Type 530 (1950)
Not only with the pure numerical value does the type 530 offer more than a usual 356, but also otherwise the sports car derivative is special: In the early 1950s, with its extended wheelbase, raised roof, and four full-size seats, it showed what a Porsche for the family could look like. The young father Ferry Porsche seemed to like the car, but it still never made it into series production. The somewhat different 356 however, sets the first impulse for the four-seater sports car from Porsche.
754 T7 (1959)
T minus 7 seconds: No, it is not a countdown - and certainly not one to the 911. That's why the focus is on the Porsche 754 T7 and not on the 754 T8, which developed into the iconic 911. In 1959, the T7 reveals a possible alternative future in Zuffenhausen: it is dominated by a four-seater sports car with rear-wheel drive, which is comfortable in the rear and also comes from the Stuttgart suburb. The reality on the other hand? At the beginning of the 1960s, it looks quite different. And with the 911 it became even more sporty.
928 H50 (1986)
The 928 has an eventful history: Launched as the successor to the 911, it initially failed due to great expectations, only to become a great transaxle icon later on. In addition, the Porsche engineers also used it as the basis for numerous tests - such as the H50 seen here: In 1986 and shortly after a four-seater one-off for company boss Ferry Porsche, the idea of the four-seater Porsche was revived, but ultimately failed due to the rigidity of the converted body with doors opening in opposite directions. But the idea is back on the table - where it stays.
Porsche 989 (1991)
Back to the future? Or the past? Neither. Even if the 989 easily manages the 141 kilometers per hour supposedly necessary for time travel. In fact, the 1991 study is the last and direct ancestor of the Panamera: V8 front-engine, transaxle construction, four ordinary doors, and enough space for four passengers plus luggage. The design? Elegant. The targeted market? Luxury segment. Economic problems alone at the beginning of the 1990s prevent it from going into series production as the first four-door Porsche.

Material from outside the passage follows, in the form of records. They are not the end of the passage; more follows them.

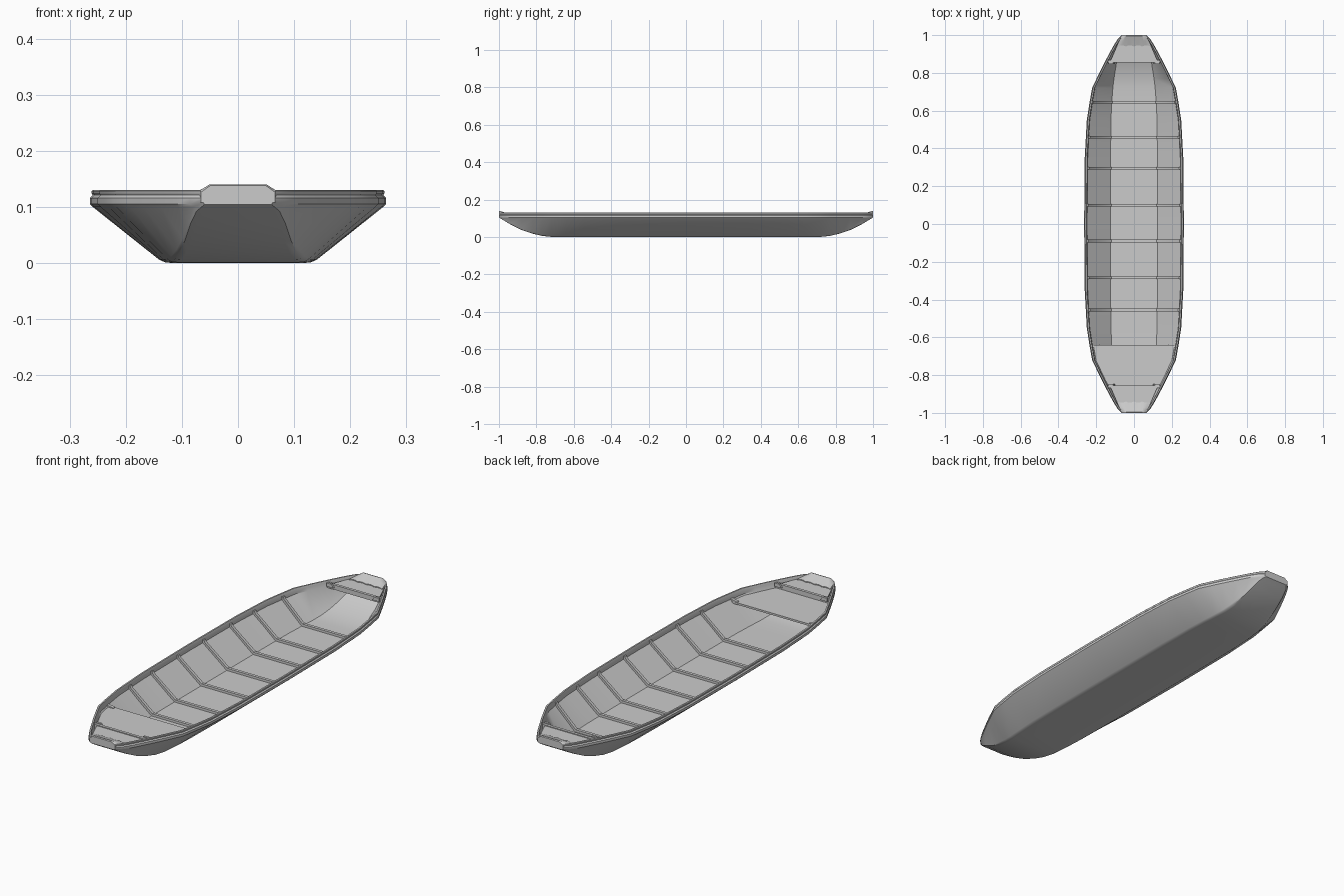
import bpy, bmesh, math

cube = bpy.data.objects.get("Cube")
if cube:
    bpy.data.objects.remove(cube, do_unlink=True)

grey = bpy.data.materials.new("plain_grey")
grey.use_nodes = True
grey.diffuse_color = (0.6, 0.6, 0.6, 1)
grey.node_tree.nodes["Principled BSDF"].inputs["Base Color"].default_value = (0.6, 0.6, 0.6, 1)

# Half-length stations: y, rim half-width, chine half-width, keel height
STATIONS = [
    (0, .264, .13, 0), (.35, .261, .13, 0), (.55, .25, .128, 0),
    (.64, .236, .124, 0), (.72, .222, .118, .001), (.77, .198, .112, .006),
    (.82, .174, .104, .018), (.88, .143, .095, .038), (.94, .111, .085, .068),
    (.98, .086, .074, .092), (1, .066, .06, .104),
]


def station(y):
    """Rim half-width, chine half-width and keel height at any y."""
    y = abs(y)
    for a, b in zip(STATIONS, STATIONS[1:]):
        if y <= b[0]:
            t = (y - a[0]) / (b[0] - a[0])
            return [p + (q - p) * t for p, q in zip(a[1:], b[1:])]


def make(name, verts, faces, smooth=35):
    mesh = bpy.data.meshes.new(name)
    bm = bmesh.new()
    vs = [bm.verts.new(v) for v in verts]
    for f in faces:
        bm.faces.new([vs[i] for i in f])
    bmesh.ops.recalc_face_normals(bm, faces=bm.faces)
    bm.to_mesh(mesh)
    bm.free()
    mesh.materials.append(grey)
    mesh.shade_smooth()
    mesh.set_sharp_from_angle(angle=math.radians(smooth))
    obj = bpy.data.objects.new(name, mesh)
    bpy.context.collection.objects.link(obj)
    return obj


def loft(name, rings):
    """Skin closed rings of equal length and cap both ends."""
    n = len(rings[0])
    verts = [v for r in rings for v in r]
    faces = [(k * n + i, k * n + (i + 1) % n, (k + 1) * n + (i + 1) % n, (k + 1) * n + i)
             for k in range(len(rings) - 1) for i in range(n)]
    faces += [range(n), range((len(rings) - 1) * n, len(rings) * n)]
    return make(name, verts, faces)


def symmetric(outer, inner, y):
    """Closed U-shaped ring from right-hand outer and inner profiles."""
    half = outer + inner
    left_in = [(-x, z) for x, z in reversed(inner)]
    left_out = [(-x, z) for x, z in reversed(outer)]
    return [(x, y, z) for x, z in half + left_in + left_out]


def block(name, y0, y1, w0, w1, z0, z1):
    """Plank across the boat, tapering from half-width w0 to w1."""
    return loft(name, [[(-w, y, z0), (w, y, z0), (w, y, z1), (-w, y, z1)]
                       for y, w in ((y0, w0), (y1, w1))])


# Hull shell with rounded chine, rubbing strake, groove and rim
def hull_ring(y):
    w, b, k = station(y)
    low = max(.1, k + .003)
    rise = min(.006, (low - k) * .3)
    outer = [(b - .012, k), (b, k + rise * .2), (b + (w - b) * .08, k + rise),
             (w - .005, low), (w, low + .005), (w, .116), (w - .005, .121),
             (w - .003, .124), (w - .003, .128), (w - .005, .13)]
    inner = [(w - .012, .13), (w - .015, .122), (w - .016, max(.104, k + .009)),
             (b - .006, k + .008)]
    return symmetric(outer, inner, y)


ys = sorted({s * st[0] for st in STATIONS for s in (-1, 1)})
loft("hull", [hull_ring(y) for y in ys])

# Cross ribs following the inside of the hull
for i, y in enumerate((-.455, -.285, -.09, .10, .295, .46, .645)):
    w, b, k = station(y)
    outer = [(b - .004, k + .004), (w - .012, .103), (w - .012, .118)]
    inner = [(w - .022, .118), (w - .026, .108), (b - .01, k + .019)]
    loft(f"rib_{i + 1}", [symmetric(outer, inner, y + d) for d in (-.007, .007)])

# Large front deck
deck_rings = []
for y in (-.64, -.72, -.86):
    w = station(y)[0] - .018
    deck_rings.append([(-w, y, .09), (w, y, .09), (w, y, .099), (-w, y, .099)])
loft("front_deck", deck_rings)
for side in (-1, 1):
    loft("deck_bracket", [[(side * x, y, z) for x, z in
                           ((.185, .097), (.224, .097), (.224, .108), (.185, .102))]
                          for y in (-.655, -.641)])

# Matching parts at the two ends
for s, end in ((-1, "front"), (1, "back")):
    w = station(.86)[0]
    block(end + "_crossbeam", s * .855, s * .868, w - .008, w - .014, .1, .122)
    block(end + "_small_deck", s * .866, s * .985, w - .03, .072, .108, .118)
    for side in (-1, 1):
        loft(end + "_beam_bracket", [[(side * x, s * y, z) for x, z in
                                      ((.1, .11), (.135, .11), (.135, .126), (.11, .126))]
                                     for y in (.846, .856)])

    # Raised tip plate with a scalloped inner edge
    columns = 17
    rings = []
    for c in range(columns):
        u = 2 * c / (columns - 1) - 1
        drop = .012 * max(0, abs(u) - .75) / .25
        wave = .006 * abs(math.sin(u * math.pi * 2))
        rows = [(.94 + wave, .086, .122), (.97, .078, .131), (.994, .068, .14), (1, .066, .138)]
        top = [(u * hw, s * y, z - drop * (y - .93) / .07) for y, hw, z in rows]
        rings.append(top + [(u * .066, s, .108), (u * .086, s * (.94 + wave), .112)])
    loft(end + "_tip_plate", rings)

While in 2002 it was initially overtaken by the Cayenne on its way to becoming the first four-door production Porsche, the Panamera 2020 after eleven years of production, is now better and faster than ever: With up to 630 HP in the Turbo S version, the model update is impressive. And, of course, with a refined chassis, a newly adapted light band in the rear, but also an aerodynamically more favorably designed front bumper, which it takes over from the previous sports package. Also still available: the »Sport Turismo« body version with an even larger luggage compartment and a steeper sloping rear, but also the hybrid versions.